Too often, new discovery platforms brought in from biotechs have increased the risk and complexity of the R&D process. Drug companies have begun to recognize this and have been cutting back on their discovery dealmaking. Thus, at a time when many platform-based start-ups are having trouble interesting Big Pharma in dealmaking, it is notable that TransForm Pharmaceuticals has managed to announce two major deals this month, both of which explicitly address the issue of R&D risk.

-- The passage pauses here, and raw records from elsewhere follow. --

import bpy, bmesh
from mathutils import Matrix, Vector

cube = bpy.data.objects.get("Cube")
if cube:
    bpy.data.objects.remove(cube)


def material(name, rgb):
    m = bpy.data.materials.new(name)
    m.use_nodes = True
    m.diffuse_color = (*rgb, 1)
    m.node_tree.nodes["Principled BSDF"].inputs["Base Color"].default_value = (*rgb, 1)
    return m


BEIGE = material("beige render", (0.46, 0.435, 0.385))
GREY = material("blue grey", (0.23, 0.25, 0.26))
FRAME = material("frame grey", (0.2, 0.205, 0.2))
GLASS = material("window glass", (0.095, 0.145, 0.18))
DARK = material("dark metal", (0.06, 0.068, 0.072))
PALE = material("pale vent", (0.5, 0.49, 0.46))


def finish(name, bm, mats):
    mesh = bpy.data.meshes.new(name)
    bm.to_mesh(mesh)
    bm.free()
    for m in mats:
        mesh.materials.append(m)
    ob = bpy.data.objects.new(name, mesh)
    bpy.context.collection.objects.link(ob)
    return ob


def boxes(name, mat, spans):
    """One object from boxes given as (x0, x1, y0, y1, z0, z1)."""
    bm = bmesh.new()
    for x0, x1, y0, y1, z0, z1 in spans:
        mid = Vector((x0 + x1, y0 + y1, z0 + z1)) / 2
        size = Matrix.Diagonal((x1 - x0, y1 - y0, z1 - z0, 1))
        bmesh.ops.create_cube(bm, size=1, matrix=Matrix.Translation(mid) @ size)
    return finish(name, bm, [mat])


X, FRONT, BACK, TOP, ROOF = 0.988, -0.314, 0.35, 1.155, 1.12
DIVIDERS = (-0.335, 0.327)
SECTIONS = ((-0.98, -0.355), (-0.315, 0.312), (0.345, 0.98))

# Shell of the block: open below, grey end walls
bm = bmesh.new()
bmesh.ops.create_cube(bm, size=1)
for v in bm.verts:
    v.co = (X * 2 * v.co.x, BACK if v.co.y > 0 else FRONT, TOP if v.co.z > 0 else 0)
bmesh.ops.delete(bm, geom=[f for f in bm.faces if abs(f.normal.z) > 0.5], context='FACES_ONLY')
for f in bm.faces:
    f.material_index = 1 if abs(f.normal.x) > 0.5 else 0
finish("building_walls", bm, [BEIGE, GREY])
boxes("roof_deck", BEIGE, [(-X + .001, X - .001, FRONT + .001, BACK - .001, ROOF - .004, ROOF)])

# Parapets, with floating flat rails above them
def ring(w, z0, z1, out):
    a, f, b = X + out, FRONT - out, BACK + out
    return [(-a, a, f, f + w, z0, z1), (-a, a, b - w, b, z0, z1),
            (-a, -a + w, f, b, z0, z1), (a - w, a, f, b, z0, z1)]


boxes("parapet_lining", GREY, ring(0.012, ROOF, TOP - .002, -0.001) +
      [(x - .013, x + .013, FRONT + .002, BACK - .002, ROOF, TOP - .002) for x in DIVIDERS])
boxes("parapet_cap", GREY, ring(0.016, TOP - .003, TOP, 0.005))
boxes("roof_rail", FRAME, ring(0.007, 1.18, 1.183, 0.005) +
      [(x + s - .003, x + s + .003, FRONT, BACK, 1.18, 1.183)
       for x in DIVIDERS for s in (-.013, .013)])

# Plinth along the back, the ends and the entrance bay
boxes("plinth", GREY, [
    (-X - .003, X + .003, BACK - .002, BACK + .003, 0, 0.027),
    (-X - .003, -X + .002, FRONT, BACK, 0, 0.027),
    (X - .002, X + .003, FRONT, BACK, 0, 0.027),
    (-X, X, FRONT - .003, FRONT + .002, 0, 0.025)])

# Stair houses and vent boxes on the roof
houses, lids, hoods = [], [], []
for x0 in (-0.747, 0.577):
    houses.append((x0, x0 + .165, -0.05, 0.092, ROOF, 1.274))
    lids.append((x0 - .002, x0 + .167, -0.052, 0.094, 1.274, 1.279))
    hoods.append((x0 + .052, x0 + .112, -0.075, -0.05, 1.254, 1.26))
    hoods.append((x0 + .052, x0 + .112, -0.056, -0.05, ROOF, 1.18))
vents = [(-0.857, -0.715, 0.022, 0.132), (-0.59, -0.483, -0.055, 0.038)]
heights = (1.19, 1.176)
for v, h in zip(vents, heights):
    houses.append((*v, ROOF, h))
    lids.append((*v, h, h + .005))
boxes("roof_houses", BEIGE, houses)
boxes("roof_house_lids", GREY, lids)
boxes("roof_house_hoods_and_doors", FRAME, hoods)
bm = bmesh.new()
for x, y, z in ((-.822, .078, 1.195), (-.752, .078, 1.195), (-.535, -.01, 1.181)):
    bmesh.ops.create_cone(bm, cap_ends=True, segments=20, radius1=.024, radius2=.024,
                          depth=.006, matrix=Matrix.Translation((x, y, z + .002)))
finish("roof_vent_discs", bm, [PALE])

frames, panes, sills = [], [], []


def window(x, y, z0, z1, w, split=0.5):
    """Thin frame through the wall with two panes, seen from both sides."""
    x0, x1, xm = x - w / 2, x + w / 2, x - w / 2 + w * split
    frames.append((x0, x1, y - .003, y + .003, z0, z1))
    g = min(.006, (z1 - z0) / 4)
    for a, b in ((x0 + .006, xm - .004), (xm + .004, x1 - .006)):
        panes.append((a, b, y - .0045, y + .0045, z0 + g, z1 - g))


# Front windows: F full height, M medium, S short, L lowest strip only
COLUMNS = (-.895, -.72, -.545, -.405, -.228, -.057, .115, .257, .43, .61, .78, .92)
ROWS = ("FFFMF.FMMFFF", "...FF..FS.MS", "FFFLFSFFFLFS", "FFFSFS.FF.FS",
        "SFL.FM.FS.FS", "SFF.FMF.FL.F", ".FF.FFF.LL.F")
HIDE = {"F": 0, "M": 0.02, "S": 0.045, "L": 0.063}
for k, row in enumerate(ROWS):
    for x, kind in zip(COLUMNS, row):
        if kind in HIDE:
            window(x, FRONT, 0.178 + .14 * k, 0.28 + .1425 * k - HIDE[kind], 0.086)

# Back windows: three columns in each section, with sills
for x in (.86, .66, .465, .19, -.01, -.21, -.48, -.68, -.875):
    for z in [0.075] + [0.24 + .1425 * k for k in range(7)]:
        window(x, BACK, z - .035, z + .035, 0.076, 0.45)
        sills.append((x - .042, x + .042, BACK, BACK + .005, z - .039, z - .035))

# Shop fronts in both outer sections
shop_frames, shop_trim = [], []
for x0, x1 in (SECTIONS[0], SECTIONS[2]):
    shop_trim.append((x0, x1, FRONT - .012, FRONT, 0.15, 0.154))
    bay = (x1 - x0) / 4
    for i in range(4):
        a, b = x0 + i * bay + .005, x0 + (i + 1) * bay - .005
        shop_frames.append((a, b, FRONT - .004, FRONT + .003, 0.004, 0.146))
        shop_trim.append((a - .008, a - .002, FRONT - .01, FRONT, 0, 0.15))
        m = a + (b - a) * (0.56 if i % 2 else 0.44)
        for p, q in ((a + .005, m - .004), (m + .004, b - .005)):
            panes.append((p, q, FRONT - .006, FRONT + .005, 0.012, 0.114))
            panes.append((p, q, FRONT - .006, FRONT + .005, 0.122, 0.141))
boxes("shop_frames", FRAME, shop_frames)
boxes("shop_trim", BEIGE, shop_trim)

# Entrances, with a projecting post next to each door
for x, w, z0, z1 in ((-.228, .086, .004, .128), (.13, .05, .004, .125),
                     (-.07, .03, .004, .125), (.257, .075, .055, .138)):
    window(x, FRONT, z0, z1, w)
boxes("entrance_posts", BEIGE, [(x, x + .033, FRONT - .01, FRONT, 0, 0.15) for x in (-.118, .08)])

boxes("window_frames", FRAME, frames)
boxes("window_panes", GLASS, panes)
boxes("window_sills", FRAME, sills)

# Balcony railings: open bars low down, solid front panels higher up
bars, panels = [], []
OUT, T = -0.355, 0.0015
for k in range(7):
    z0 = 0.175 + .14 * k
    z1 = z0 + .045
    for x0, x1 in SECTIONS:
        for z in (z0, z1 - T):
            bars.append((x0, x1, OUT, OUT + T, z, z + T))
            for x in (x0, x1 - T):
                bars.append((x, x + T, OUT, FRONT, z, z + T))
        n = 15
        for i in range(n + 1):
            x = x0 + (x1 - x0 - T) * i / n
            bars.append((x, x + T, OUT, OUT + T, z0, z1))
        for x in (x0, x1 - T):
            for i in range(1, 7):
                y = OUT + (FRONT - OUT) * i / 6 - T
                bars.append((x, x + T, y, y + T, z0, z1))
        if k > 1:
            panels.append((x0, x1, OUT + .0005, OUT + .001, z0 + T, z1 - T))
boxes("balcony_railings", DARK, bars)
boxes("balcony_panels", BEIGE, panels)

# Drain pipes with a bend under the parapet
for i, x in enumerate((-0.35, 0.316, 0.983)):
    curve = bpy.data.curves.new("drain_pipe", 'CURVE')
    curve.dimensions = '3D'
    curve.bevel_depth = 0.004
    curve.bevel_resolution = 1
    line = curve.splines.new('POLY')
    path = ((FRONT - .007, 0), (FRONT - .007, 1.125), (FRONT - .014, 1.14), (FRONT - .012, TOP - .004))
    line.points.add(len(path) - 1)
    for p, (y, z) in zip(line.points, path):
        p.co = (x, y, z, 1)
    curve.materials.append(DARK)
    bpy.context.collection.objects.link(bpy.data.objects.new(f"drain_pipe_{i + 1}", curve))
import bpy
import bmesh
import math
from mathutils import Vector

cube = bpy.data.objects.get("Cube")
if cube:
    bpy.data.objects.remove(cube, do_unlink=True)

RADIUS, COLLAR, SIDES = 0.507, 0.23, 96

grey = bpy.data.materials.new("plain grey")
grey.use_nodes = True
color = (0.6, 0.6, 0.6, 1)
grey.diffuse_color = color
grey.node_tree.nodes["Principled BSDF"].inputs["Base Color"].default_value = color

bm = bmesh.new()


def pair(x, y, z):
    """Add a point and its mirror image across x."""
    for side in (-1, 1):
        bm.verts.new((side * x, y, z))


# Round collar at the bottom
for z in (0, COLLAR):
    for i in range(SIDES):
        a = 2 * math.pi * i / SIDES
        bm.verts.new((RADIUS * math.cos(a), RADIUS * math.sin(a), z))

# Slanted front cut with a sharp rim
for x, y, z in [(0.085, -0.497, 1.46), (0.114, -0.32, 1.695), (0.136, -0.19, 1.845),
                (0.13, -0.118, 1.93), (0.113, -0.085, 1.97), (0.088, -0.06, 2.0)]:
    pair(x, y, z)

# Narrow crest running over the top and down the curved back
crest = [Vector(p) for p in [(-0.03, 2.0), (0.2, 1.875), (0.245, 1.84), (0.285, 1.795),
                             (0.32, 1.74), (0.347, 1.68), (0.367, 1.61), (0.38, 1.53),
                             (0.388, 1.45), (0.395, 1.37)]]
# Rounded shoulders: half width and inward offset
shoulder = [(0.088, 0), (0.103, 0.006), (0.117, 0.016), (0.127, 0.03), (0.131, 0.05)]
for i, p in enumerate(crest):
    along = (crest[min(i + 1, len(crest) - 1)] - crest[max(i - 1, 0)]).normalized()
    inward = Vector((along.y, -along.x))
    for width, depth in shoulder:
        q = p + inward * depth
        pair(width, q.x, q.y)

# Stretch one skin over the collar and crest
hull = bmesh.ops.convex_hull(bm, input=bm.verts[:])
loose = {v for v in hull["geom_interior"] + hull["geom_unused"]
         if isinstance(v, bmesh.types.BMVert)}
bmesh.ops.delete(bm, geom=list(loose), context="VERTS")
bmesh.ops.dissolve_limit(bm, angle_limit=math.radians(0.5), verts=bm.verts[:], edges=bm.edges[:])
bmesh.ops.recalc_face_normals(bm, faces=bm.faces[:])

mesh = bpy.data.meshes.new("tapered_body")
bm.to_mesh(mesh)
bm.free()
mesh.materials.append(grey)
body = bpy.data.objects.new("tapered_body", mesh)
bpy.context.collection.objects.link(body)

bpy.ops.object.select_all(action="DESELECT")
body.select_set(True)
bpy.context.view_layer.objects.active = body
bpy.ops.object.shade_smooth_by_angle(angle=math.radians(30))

Now that several waves of novel discovery technologies have failed to deliver promised efficiencies, pharmaceutical sciences once dismissed as boring are attracting increasing numbers of admirers. Appreciation for the practical is easing the way not only for precedented disciplines such as drug formulation and delivery, but also for utterly new technologies that offer solutions to specific R&D problems. Start-ups today know they bear a high burden of proof. Some have been hunkering down to get evidence they hope will in time convince skeptics and increase the value of their offerings, while others are agreeing to demonstrate their worth via pilot programs. Emerging start-up models are enabled by two key factors: huge stockpiles of venture capital and an expanded audience of potential partners-namely, big biotech and specialty pharmaceutical firms that are relatively wealthy and hungry for products.